Boden, M. A. and Edmonds, E. A. (2009) “What is Generative Art?.” Digital Creativity Vol. 20 Nos 1-2, pp 21-46.

Amitani, S., Bilda, Z., Edmonds, E. A. (2008) “Our Content: Generative Methods for Montaging Multimedia Data” Design Studies Vol 29, Issue 6, pp 572-586.

Research interests/expertise

Interactive Art, Systems Art, Human-Computer Interaction, Practice-Based Research.

Areas of teaching

Practice-based PhD supervision


BSc, MSc, PhD

Courses taught

PhD supervision

Membership of professional associations and societies

  • FBCS
  • FIET
  • Member, ACM

Professional licences and certificates

  • CEng


Forthcoming events

  • Light Logic. One person exhibition, Site Gallery Sheffield, Nov 2012 – Feb 2013
  • One Person Exhibition, Conny Dietzchold Gallery, Sydney, June –July 2013

Conference attendance

Invited panel member. ACM CHI, Austin Texas, 2012.

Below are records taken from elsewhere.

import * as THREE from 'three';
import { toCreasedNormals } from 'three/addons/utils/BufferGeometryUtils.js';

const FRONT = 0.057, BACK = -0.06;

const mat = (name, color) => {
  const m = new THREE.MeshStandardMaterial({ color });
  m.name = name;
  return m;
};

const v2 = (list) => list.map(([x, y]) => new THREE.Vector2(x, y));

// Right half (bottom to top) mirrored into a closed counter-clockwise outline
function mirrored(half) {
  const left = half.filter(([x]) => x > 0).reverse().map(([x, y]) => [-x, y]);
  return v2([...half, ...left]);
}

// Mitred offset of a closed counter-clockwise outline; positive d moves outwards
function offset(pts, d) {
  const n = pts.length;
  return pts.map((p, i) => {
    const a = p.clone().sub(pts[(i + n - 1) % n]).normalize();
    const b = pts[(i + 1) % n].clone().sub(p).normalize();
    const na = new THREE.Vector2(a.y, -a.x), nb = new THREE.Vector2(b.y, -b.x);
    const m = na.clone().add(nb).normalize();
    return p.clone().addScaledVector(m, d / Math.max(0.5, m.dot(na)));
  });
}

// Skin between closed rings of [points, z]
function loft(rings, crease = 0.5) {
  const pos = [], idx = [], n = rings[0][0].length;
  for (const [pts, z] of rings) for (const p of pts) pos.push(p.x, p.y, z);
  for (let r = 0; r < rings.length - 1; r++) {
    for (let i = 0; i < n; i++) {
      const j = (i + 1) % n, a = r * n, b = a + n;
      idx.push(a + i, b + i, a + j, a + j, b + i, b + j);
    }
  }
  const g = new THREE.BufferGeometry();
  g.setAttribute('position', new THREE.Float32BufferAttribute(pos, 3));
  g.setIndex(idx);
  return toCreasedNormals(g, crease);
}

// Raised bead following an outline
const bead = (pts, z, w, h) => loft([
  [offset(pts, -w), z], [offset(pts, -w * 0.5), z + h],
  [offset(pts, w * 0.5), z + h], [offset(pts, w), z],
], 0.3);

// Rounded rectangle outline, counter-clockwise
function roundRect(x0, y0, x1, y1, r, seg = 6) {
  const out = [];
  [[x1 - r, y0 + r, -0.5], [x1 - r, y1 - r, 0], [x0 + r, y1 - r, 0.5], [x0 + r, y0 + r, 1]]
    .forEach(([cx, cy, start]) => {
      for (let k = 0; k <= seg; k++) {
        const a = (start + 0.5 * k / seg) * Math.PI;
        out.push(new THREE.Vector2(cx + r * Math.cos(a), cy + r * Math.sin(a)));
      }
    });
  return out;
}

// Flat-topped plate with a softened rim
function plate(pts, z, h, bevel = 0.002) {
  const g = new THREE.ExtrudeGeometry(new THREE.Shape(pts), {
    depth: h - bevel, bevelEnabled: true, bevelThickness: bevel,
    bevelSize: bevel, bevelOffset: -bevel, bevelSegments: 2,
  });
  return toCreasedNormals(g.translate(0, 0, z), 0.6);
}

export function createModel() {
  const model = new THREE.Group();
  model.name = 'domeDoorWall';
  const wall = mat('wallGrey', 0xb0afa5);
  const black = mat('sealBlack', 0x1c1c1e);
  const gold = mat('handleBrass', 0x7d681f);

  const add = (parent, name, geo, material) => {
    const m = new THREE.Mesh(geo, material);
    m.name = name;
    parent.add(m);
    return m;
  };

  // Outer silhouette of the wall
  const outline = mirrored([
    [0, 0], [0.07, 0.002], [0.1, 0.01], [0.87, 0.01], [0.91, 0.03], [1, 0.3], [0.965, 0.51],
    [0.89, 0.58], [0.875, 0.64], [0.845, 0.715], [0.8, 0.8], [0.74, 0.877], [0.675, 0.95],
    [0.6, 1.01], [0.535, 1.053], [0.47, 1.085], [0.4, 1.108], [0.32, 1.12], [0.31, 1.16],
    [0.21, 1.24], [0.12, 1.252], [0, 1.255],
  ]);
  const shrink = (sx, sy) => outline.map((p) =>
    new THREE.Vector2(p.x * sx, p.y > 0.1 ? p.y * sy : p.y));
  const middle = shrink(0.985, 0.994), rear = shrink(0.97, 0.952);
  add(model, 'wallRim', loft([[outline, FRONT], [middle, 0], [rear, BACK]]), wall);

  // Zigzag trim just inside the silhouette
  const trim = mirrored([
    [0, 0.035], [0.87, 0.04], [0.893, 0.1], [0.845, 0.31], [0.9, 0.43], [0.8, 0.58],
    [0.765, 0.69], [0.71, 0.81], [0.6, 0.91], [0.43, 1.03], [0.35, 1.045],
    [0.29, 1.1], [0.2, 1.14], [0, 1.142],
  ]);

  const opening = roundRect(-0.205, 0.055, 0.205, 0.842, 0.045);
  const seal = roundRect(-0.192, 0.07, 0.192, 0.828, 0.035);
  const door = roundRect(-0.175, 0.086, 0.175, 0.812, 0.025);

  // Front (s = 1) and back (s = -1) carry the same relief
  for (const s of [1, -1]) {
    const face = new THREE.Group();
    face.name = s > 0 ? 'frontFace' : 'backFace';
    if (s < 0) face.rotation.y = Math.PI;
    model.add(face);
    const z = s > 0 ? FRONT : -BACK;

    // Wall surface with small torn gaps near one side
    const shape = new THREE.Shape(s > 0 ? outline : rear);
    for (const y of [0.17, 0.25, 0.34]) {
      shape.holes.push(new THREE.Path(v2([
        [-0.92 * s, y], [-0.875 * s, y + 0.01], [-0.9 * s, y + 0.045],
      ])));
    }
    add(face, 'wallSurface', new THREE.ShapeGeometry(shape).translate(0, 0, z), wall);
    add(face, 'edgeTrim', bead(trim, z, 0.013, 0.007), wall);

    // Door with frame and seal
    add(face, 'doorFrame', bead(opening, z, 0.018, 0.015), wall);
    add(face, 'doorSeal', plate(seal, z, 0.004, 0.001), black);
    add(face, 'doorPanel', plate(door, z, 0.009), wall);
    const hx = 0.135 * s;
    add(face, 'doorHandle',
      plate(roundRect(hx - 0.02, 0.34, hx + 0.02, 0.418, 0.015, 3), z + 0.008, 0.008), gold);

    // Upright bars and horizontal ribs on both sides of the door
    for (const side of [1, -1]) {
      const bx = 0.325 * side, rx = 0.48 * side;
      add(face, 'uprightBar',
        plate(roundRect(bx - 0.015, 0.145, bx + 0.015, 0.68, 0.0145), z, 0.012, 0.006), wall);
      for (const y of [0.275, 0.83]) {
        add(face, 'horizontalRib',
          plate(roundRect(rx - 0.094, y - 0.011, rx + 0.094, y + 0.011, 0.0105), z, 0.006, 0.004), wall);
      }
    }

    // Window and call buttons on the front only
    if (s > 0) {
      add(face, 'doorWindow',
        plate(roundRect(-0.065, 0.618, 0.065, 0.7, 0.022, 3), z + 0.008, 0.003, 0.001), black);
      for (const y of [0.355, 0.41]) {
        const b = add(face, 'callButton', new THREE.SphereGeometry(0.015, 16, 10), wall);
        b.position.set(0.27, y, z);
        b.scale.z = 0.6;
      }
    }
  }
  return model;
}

Welley, V. and Edmonds, E. A. (2011) "The HCI researcher as artist and designer: approaches to creativity and distance" Proceedings of the 8th ACM conference on Creativity and Cognition ACM Press, New York, NY, 233-238.

Turnbull, D., Connell, M. and Edmonds, E. A. (2011) Prototype Places: Curating Practice-Based Research in a Museum Context. In Ciolfi, L., Scott, K. and Barbieri, S. (eds) Proceedings of Rethinking Technology in Museums 2011, University of Limerick, Ireland. pp 203-214.

Edmonds, E. A. (2011) Art, Interaction and Engagement. In Banissi, E. et. al. (eds) Proceedings of Information Visualization, London, 2011. IEEE, Los Alamitos, CA. pp 451-456.

Edmonds, E. A. (2010) "Beyond abstract film: constructivist digital time" Proceedings Electronic Visualisation and the Arts, London.

Edmonds, E. A. (2010) "The Art of Interaction" (keynote paper) Proceedings Create10, Edinburgh,

Other forms of public presentation

Work collected by the Victoria and Albert Museum, London.

Entry in the DAM Museum:

2012-13: Light Logic, Site Gallery, Sheffield.

2012-13: Selected Recent Acquisitions. V&A, London.

2012: Transformations: Digital Prints from the V&A collection, Great Western Hospital, Swindon, UK.

2012: Intuition and Integrity, Kinetica, London; Lighthouse, Brighton; Lovebytes, Sheffield.

2012: Visualise SEE++, Cambridge, UK.

2010: Chromatologies, Rotherham, UK.

2010: Generative Film and Performance, Birkbeck Cinema, London.

2010: Grid Gallery, Vivid festival, Sydney.

2010: Sensoria Festival, Sheffield UK (performance).

2009: C&C09 Berkeley Art Museum, CA (performance).

2009: When Ideas Become Form - 20 Years, Conny Dietzschold Gallery, Sydney.

2009: Cities Tango, Conny Dietzschold Gallery, Sydney and ISEA, Belfast.

2009: Image Ecologies, UTS, Sydney.

2009: Cities Tango Beta_Space, Sydney and Federation Square, Melbourne.

2008: Cities Tango UrbanScreens Berlin and Federation Square, Melbourne.

Consultancy work

Human-Computer Interaction


Current research students

NB 5/6 at UTS in Australia plus 2nd supervisor for 1 at DMU.

Externally funded research grants information

  • Arts Council of England, Grants for Artists, 2012-13. Artist.
  • ACID Collaborative Research grant funding in Australia. 2005-10. Project leader.

Professional esteem indicators

Editor-in-Chief of Transactions in the journal Leonardo
Member of the editorial board of the journal Digital Creativity
Member of the editorial board of the journal Co-Design

Other Reviewing Activities:
Springer books: General editor of series Cultural Computing
Book proposals reviews for Springer and MIT